(February 24, 2013—Riverhead, NY) We owe the celebration of Black History Month, and more importantly, the study of black history, to Dr. Carter G. Woodson. Born to parents who were former slaves, he spent his childhood working in the Kentucky coal mines and enrolled in high school at age twenty. He graduated within two years and later went on to earn a Ph.D. from Harvard. The scholar was disturbed to find in his studies that history books largely ignored the black American population-and, when blacks did figure into the picture, it was generally in ways that reflected the inferior social position they were assigned at the time.
In 1926, he launched Negro History Week as an initiative to bring national attention to the contributions of black people throughout American history. (by Elissa Haney from www.infoplease.com)
Riverhead High School held its annual Black History / Unity Celebration on February 25. RHS AP Michael Hugelmeyer was the Master of Ceremonies. The celebration opened with the presentation of the colors and the Pledge of Allegiance led by the NJROTC and the “Star Spangled Banner” sung by Amanda Osborne. Rev. Mary Cooper from the House of Praise gave the invocation.
The program featured presentations by students in the high school’s Council for Unity program, who read biographies of Black Americans like Garrett Morgan, Granville T. Woods, Vivian Thomas, all of whom made major contributions to medicine and industry, but went largely unrecognized until much later in history.
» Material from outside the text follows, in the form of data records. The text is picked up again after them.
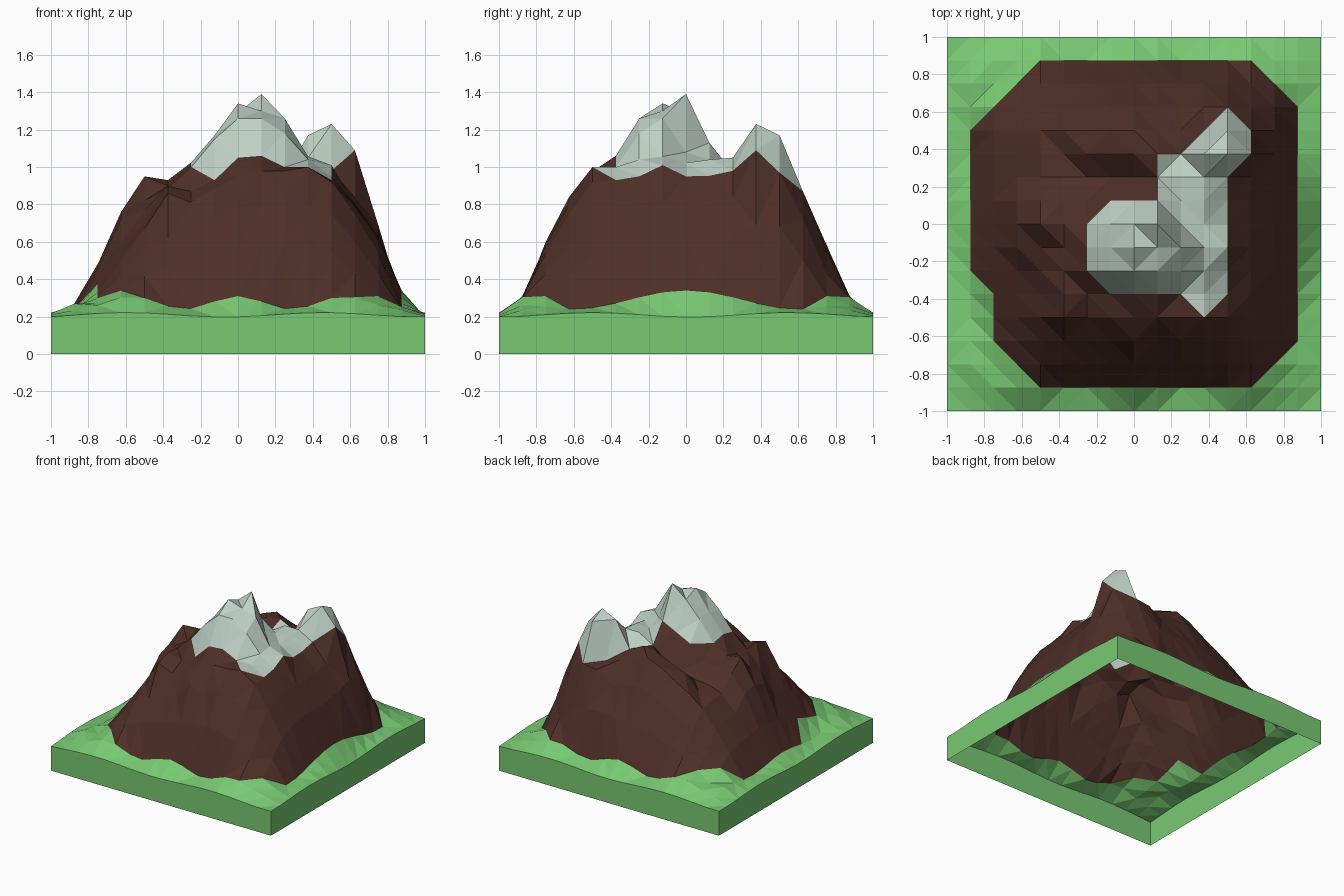
import bpy, bmesh
from math import cos

if "Cube" in bpy.data.objects:
    bpy.data.objects.remove(bpy.data.objects["Cube"])

N, S = 16, 0.125          # cells per side, cell size

# Coarse heights every 0.25 units (x and y from -0.75 to 0.75, front row first)
COARSE = [
    [.27, .42, .50, .56, .60, .54, .31],
    [.33, .67, .81, .95, .98, .92, .54],
    [.42, .77, 1.0, 1.26, 1.18, .95, .62],
    [.48, .95, 1.0, 1.29, 1.08, .95, .62],
    [.47, .75, .80, .88, 1.05, .98, .65],
    [.42, .72, .88, 1.0, .92, 1.17, .68],
    [.27, .42, .52, .57, .59, .55, .31],
]
# Crags and gullies: x, y, height
CRAGS = [
    (.125, 0, 1.39), (0, -.125, 1.34), (.125, -.125, 1.30), (.25, -.125, 1.26),
    (.125, -.25, 1.26), (.125, .125, 1.13), (0, .125, 1.07), (-.125, .125, 1.01),
    (-.125, -.125, 1.17), (-.125, -.375, .93), (0, -.375, 1.05), (.125, -.375, 1.06),
    (.25, -.375, 1.0), (.375, -.375, 1.0), (.375, -.5, 1.0), (.5, -.375, .93),
    (.375, -.25, 1.04), (.5, -.125, 1.01), (.25, .125, 1.04), (.375, .125, 1.04),
    (.375, .25, 1.05), (.125, .375, 1.02), (.25, .375, .96), (.375, .375, 1.17),
    (.5, .375, 1.23), (.625, .375, 1.09), (.375, .5, .88), (.625, .5, .97),
    (.5, .625, .87), (-.375, -.375, .9), (-.375, -.5, .86), (-.25, -.375, .87),
    (-.5, -.375, .7), (-.625, -.75, .34), (-.375, 0, .93), (-.625, 0, .76),
    (-.625, .125, .73), (0, .375, 1.0), (-.125, .375, .95), (-.25, .375, .9),
    (-.375, .375, .78), (-.5, -.125, .82), (-.375, -.125, .9), (-.625, -.125, .72),
    (0, -.625, .83), (.25, -.625, .84),
]
# Plan outlines where rock and snow begin
ROCK = [(-.5, .875), (.625, .875), (.875, .625), (.875, -.625), (.625, -.875),
        (-.5, -.875), (-.75, -.625), (-.75, -.375), (-.875, -.25), (-.875, .5)]
SNOW = [(-.25, 0), (-.125, .125), (.125, .125), (.125, .375), (.25, .375), (.5, .625),
        (.625, .5), (.625, .375), (.5, .25), (.5, -.375), (.375, -.5), (.25, -.375),
        (-.125, -.375), (-.25, -.25)]


def inside(x, y, poly):
    hit = False
    for (ax, ay), (bx, by) in zip(poly, poly[1:] + poly[:1]):
        if (ay > y) != (by > y) and x < ax + (y - ay) * (bx - ax) / (by - ay):
            hit = not hit
    return hit


def zone(x, y):
    return "snow" if inside(x, y, SNOW) else "rock" if inside(x, y, ROCK) else "grass"


def refine(row):
    """Double the resolution of a row with cubic midpoints."""
    p = [row[0]] + row + [row[-1]]
    out = []
    for k in range(1, len(p) - 2):
        out += [p[k], (9 * (p[k] + p[k + 1]) - p[k - 1] - p[k + 2]) / 16]
    return out + [row[-1]]


# Height field on the full grid, indexed [j][i]
ctrl = [[.2] * 9] + [[.2] + r + [.2] for r in COARSE] + [[.2] * 9]
cols = list(zip(*[refine(r) for r in ctrl]))
H = [list(r) for r in zip(*[refine(list(c)) for c in cols])]
for x, y, z in CRAGS:
    H[round((y + 1) / S)][round((x + 1) / S)] = z

# Gently rolling foot and outer rim
for j in range(N + 1):
    for i in range(N + 1):
        x, y = i * S - 1, j * S - 1
        if i in (0, N) or j in (0, N):
            H[j][i] = .2 if abs(x) == abs(y) else .21 + .012 * cos(6 * (x + y - .5))
        elif i in (1, N - 1) and j in (1, N - 1):
            H[j][i] = .235
        elif i in (1, N - 1):
            H[j][i] = (.29 + .05 * cos(5.2 * y)) if i > 1 else .25 + .02 * cos(8 * y)
        elif j in (1, N - 1):
            H[j][i] = .275 + .035 * cos(11 * x)


def pt(i, j):
    return (i * S - 1, j * S - 1, H[j][i])


# Sort the triangles into grass, rock and snow
parts = {"grass": [], "rock": [], "snow": []}
for j in range(N):
    for i in range(N):
        a, b, c, d = pt(i, j), pt(i + 1, j), pt(i + 1, j + 1), pt(i, j + 1)
        cx, cy, o = a[0] + S / 2, a[1] + S / 2, S * .4
        low, right, top, left = (zone(cx, cy - o), zone(cx + o, cy),
                                 zone(cx, cy + o), zone(cx - o, cy))
        if low == right == top == left:
            use_ac = abs(a[2] - c[2]) <= abs(b[2] - d[2])
        else:
            use_ac = low == right and top == left
        if use_ac:
            parts[low].append((a, b, c))
            parts[top].append((a, c, d))
        else:
            parts[low].append((a, b, d))
            parts[top].append((b, c, d))

# Straight side walls of the base, open underneath
rim = ([(i, 0) for i in range(N)] + [(N, j) for j in range(N)] +
       [(i, N) for i in range(N, 0, -1)] + [(0, j) for j in range(N, 0, -1)])
for p, q in zip(rim, rim[1:] + rim[:1]):
    p, q = pt(*p), pt(*q)
    parts["grass"].append(((p[0], p[1], 0), (q[0], q[1], 0), q, p))


def build(name, faces, color):
    bm = bmesh.new()
    for f in faces:
        bm.faces.new([bm.verts.new(v) for v in f])
    bmesh.ops.remove_doubles(bm, verts=bm.verts, dist=1e-4)
    me = bpy.data.meshes.new(name)
    bm.to_mesh(me)
    bm.free()
    mat = bpy.data.materials.new(name)
    mat.diffuse_color = color
    mat.use_nodes = True
    mat.node_tree.nodes["Principled BSDF"].inputs["Base Color"].default_value = mat.diffuse_color
    me.materials.append(mat)
    bpy.context.collection.objects.link(bpy.data.objects.new(name, me))


build("grass_base", parts["grass"], (.19, .59, .17, 1))
build("rock_slopes", parts["rock"], (.078, .028, .021, 1))
build("snow_cap", parts["snow"], (.52, .64, .56, 1))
In addition, music by the Aquebogue Elementary School, the Chamber Choir, the Jazz Band, and a solo by Taylor Burgess highlighted musical and historical contributions by Black Americans.
Student essay winners from the Pulaski Street School’s annual Garfield Langhorn Essay Contest read their writings by this RHS graduate, who died heroically in the Vietnam War by throwing his body over a grenade to save the lives of the other soldiers near him. PFC Garfield Langhorn was posthumously awarded a Congressional Medal of Honor.
African American Poet and Author Deborah La’Sassier recited selections from her poetry entitled “When Color Fades”. District employee Jenny Corbin recited works by Sojourner Truth and Maya Angelou. The First Baptist Church Praise Dance Group and the RHS Steppers also gave performances.
Each year a high school the students who organize this event also recognize the contributions of a faculty member, staff member, or administrator by presenting the person honored with the Martin Luther King, Jr. Award. This year’s recipient was RHS Assistant Principal Eileen Manitta.
“I just love these Black History Month celebrations,” shared community member Robert Brown.” Mr. Brown participated in the high school celebration by reciting two of his own poems.